The concept of the putto reaches back in the art to the ancient classical world, where winged infants were physical manifestations of spirits called genii that supposedly influenced human lives.
Winged infants were found drifting across Etruscan pottery carrying garlands of fruit. In the Roman era, carved stone garlands of leaves, fruit, and flowers by young male children were significant ornamentation on buildings and sarcophagi.
During the Renaissance
The concept and usage of cherubs saw a decline during the middle ages and made an entrance into popular art in early Renaissance Italy.
Back then, Italians had a great interest in their Roman heritage. It became common to use Roman influence in their architectural ornamentation.
Her tomb was decorated in garlands held by “ingenuous children” celebrating Ilaria’s beauty and life, not her death.
Donatello has been called the actual inventor of the putto. This is because he gave the putto a personality.
He integrated the putto into the context of his sculpture and made them a participant in his sculptures and art. By doing so, he diversified the usage of cherubs from mere ornamentation and static embellishment to core themes of his artwork.

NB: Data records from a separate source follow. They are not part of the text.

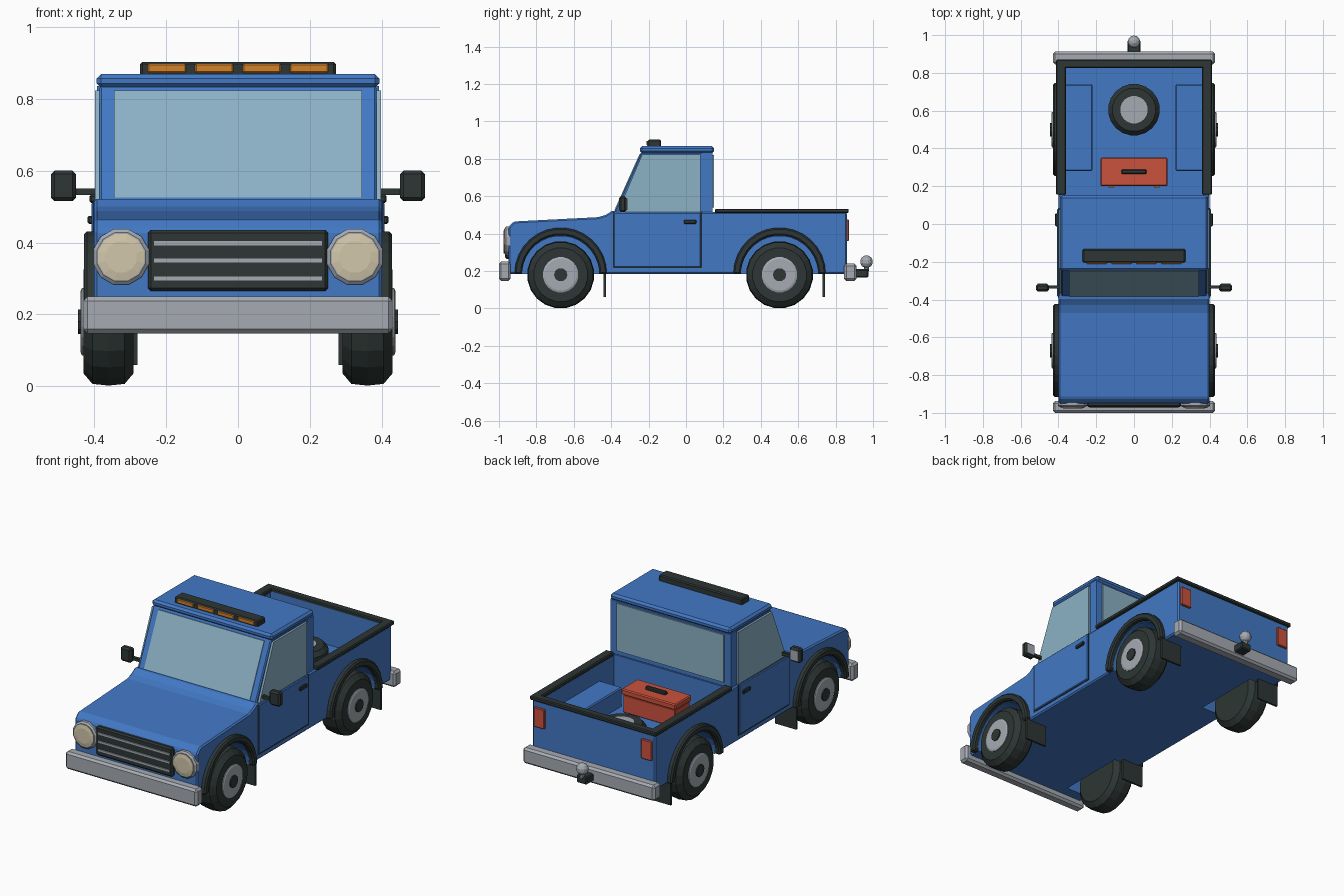
import bpy, bmesh
from math import sin, cos, pi, radians
from mathutils import Matrix

cube = bpy.data.objects.get("Cube")
if cube:
    bpy.data.objects.remove(cube, do_unlink=True)


def material(name, r, g, b):
    m = bpy.data.materials.new(name)
    m.use_nodes = True
    m.diffuse_color = (r, g, b, 1)
    m.node_tree.nodes["Principled BSDF"].inputs["Base Color"].default_value = (r, g, b, 1)
    return m


BLUE = material("body_blue", .055, .19, .56)
GLASS = material("window_glass", .26, .44, .56)
BLACK = material("black_rubber", .026, .037, .035)
SILVER = material("silver_metal", .38, .41, .45)
CREAM = material("lamp_cream", .64, .57, .40)
RED = material("red_paint", .60, .085, .047)
ORANGE = material("amber_lamp", .65, .22, .022)


def finish(name, bm, mat, bevel=0):
    bmesh.ops.recalc_face_normals(bm, faces=bm.faces)
    me = bpy.data.meshes.new(name)
    bm.to_mesh(me)
    bm.free()
    ob = bpy.data.objects.new(name, me)
    bpy.context.collection.objects.link(ob)
    if mat:
        me.materials.append(mat)
    if bevel:
        mod = ob.modifiers.new("bevel", 'BEVEL')
        mod.width = bevel
        mod.segments = 1
    return ob


def box(name, x, y, z, mat, bevel=0):
    """Box from (min, max) pairs on each axis."""
    bm = bmesh.new()
    bmesh.ops.create_cube(bm, size=1)
    for v in bm.verts:
        for i, (a, b) in enumerate((x, y, z)):
            v.co[i] = (a + b) / 2 + v.co[i] * (b - a)
    return finish(name, bm, mat, bevel)


def prism(name, pts, x, mat, bevel=0):
    """Side profile of (y, z) points, extruded between two x values."""
    bm = bmesh.new()
    face = bm.faces.new([bm.verts.new((x[0], py, pz)) for py, pz in pts])
    new = bmesh.ops.extrude_face_region(bm, geom=[face])["geom"]
    bmesh.ops.translate(bm, vec=(x[1] - x[0], 0, 0),
                        verts=[g for g in new if isinstance(g, bmesh.types.BMVert)])
    return finish(name, bm, mat, bevel)


def lathe(name, profile, centre, axis, mat, n=20):
    """Capped turned shape from (radius, offset) pairs along an axis."""
    bm = bmesh.new()
    rings = [[bm.verts.new((r * cos(2 * pi * (i + .5) / n), r * sin(2 * pi * (i + .5) / n), h))
              for i in range(n)] for r, h in profile]
    for a, b in zip(rings, rings[1:]):
        for i in range(n):
            bm.faces.new((a[i], a[(i + 1) % n], b[(i + 1) % n], b[i]))
    bm.faces.new(rings[0])
    bm.faces.new(rings[-1])
    turn = {'X': Matrix.Rotation(radians(90), 4, 'Y'), '-X': Matrix.Rotation(radians(-90), 4, 'Y'),
            '-Y': Matrix.Rotation(radians(90), 4, 'X'), 'Z': Matrix.Identity(4)}[axis]
    bm.transform(Matrix.Translation(centre) @ turn)
    return finish(name, bm, mat)


def span(s, a, b):
    """Mirror an x range to the given side."""
    return tuple(sorted((s * a, s * b)))


def cut(ob, cutters):
    bpy.context.view_layer.objects.active = ob
    for c in cutters:
        mod = ob.modifiers.new("cut", 'BOOLEAN')
        mod.operation = 'DIFFERENCE'
        mod.solver = 'EXACT'
        mod.object = c
    for mod in list(ob.modifiers):
        bpy.ops.object.modifier_apply(modifier=mod.name)


SIDES = (("left", 1), ("right", -1))
AXLES = (("front", -.67), ("rear", .5))
HUB_Z = .18

# Lower body with bed cavity and wheel openings
body = prism("body", [(-.95, .185), (-.95, .435), (-.92, .465), (-.47, .488), (-.43, .50), (-.39, .525),
                      (-.37, .515), (.86, .515), (.86, .185)], (-.4, .4), BLUE, .008)
openings = [lathe("opening_cutter", [(.207, .25), (.207, .6)], (0, y, HUB_Z), ax, None, 32)
            for _, y in AXLES for ax in ('X', '-X')]
cavity = box("bed_cutter", (-.365, .365), (.15, .825), (.3, .7), None)
cut(body, openings + [cavity])
for name, s in SIDES:
    well = box(name + "_bed_wheel_well", span(s, .22, .37), (.28, .74), (.29, .41), BLUE, .006)
    cut(well, openings)
for c in openings + [cavity]:
    bpy.data.objects.remove(c, do_unlink=True)

# Cab shell, roof and glass
prism("cab", [(-.385, .51), (-.24, .835), (.142, .835), (.142, .51)], (-.385, .385), BLUE, .006)
box("roof", (-.393, .393), (-.247, .15), (.83, .868), BLUE, .012)
prism("windshield", [(-.383, .525), (-.25, .822), (-.24, .822), (-.373, .525)], (-.345, .345), GLASS)
box("rear_window", (-.35, .35), (.14, .149), (.54, .82), GLASS)
for name, s in SIDES:
    prism(name + "_window_glass", [(-.365, .515), (-.235, .822), (.078, .822), (.078, .515)],
          span(s, .38, .397), GLASS)
    prism(name + "_rear_pillar", [(.085, .51), (.085, .835), (.142, .835), (.142, .51)],
          span(s, .38, .392), BLUE)
    box(name + "_door_seam", span(s, .39, .402), (-.391, .086), (.215, .512), BLACK)
    box(name + "_door", span(s, .39, .407), (-.385, .08), (.221, .512), BLUE, .004)
    box(name + "_door_handle", span(s, .4, .418), (-.012, .055), (.452, .474), BLACK, .004)
    # Side mirrors
    box(name + "_mirror_arm", span(s, .385, .465), (-.342, -.326), (.532, .55), BLACK)
    box(name + "_mirror", span(s, .45, .52), (-.357, -.318), (.515, .6), BLACK, .01)
    box(name + "_mirror_glass", span(s, .46, .51), (-.32, -.314), (.527, .588), SILVER)

# Bed rails
for name, s in SIDES:
    box(name + "_bed_rail", span(s, .36, .413), (.155, .87), (.51, .533), BLACK, .005)
box("tailgate_rail", (-.413, .413), (.825, .87), (.51, .533), BLACK, .005)

# Wheels, arches and mud flaps
for end, y in AXLES:
    for name, s in SIDES:
        label = end + "_" + name
        ax = 'X' if s > 0 else '-X'
        c = (0, y, HUB_Z)
        lathe(label + "_tyre", [(.145, .29), (.175, .315), (.18, .36), (.175, .405), (.145, .43), (.1, .43)],
              c, ax, BLACK)
        lathe(label + "_hub", [(.095, .4), (.095, .434), (.085, .438)], c, ax, SILVER)
        lathe(label + "_hub_cap", [(.036, .42), (.036, .445)], c, ax, BLACK, 10)
        arc = [radians(a) for a in range(0, 181, 12)]
        ring = [(y + .247 * cos(a), HUB_Z + .005 + .247 * sin(a)) for a in arc]
        ring += [(y + .207 * cos(a), HUB_Z + .005 + .207 * sin(a)) for a in reversed(arc)]
        prism(label + "_arch", ring, span(s, .385, .428), BLACK, .008)
        box(label + "_mud_flap", span(s, .28, .42), (y + .23, y + .242), (.06, .2), BLACK)

# Front grille and headlights
box("grille", (-.25, .25), (-.968, -.93), (.265, .435), BLACK, .008)
for z in (.3, .35, .398):
    box("grille_bar", (-.235, .235), (-.975, -.96), (z - .007, z + .007), SILVER)
for name, s in SIDES:
    c = (s * .325, -.94, .36)
    lathe(name + "_headlight_rim", [(.08, 0), (.08, .022), (.07, .03)], c, '-Y', SILVER, 12)
    lathe(name + "_headlight_lens", [(.066, .02), (.066, .033), (.045, .037)], c, '-Y', CREAM, 12)
    box(name + "_tail_light", span(s, .315, .385), (.85, .872), (.36, .475), RED, .004)

# Bumpers and tow hitch
box("front_bumper", (-.43, .43), (-1, -.938), (.147, .25), SILVER, .012)
box("rear_bumper", (-.43, .43), (.845, .912), (.147, .24), SILVER, .012)
box("tow_bar", (-.034, .034), (.9, .975), (.165, .21), BLACK, .006)
lathe("tow_stem", [(.014, .2), (.014, .24)], (0, .965, 0), 'Z', SILVER, 10)
lathe("tow_ball", [(.034 * sin(a), -.034 * cos(a)) for a in (.3, .8, 1.3, 1.84, 2.34, 2.84)],
      (0, .965, .25), 'Z', SILVER, 14)

# Roof light bar
box("light_bar", (-.272, .272), (-.205, -.133), (.862, .902), BLACK, .006)
for x in (-.198, -.066, .066, .198):
    box("amber_light", (x - .053, x + .053), (-.212, -.19), (.872, .896), ORANGE, .003)

# Toolbox in the bed
box("toolbox", (-.17, .17), (.205, .345), (.3, .405), RED, .004)
box("toolbox_lid", (-.177, .177), (.2, .352), (.405, .44), RED, .006)
box("toolbox_handle", (-.067, .067), (.265, .288), (.438, .46), BLACK, .005)
for s in (1, -1):
    box("toolbox_latch", span(s, .105, .135), (.193, .205), (.385, .42), ORANGE)

# Spare wheel lying in the bed
c = (0, .605, .3)
lathe("spare_tyre", [(.115, 0), (.137, .02), (.137, .06), (.115, .085), (.075, .085)], c, 'Z', BLACK)
lathe("spare_hub", [(.073, .05), (.073, .09)], c, 'Z', SILVER)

So that is the story of the iconic Cherub. From the Garden of Eden to our backyards, these symbols of love and protection have stood the test of time, just like marble and continue to inspire generations of sculptors and artists to use their iconography to give a classical twist to contemporary artwork.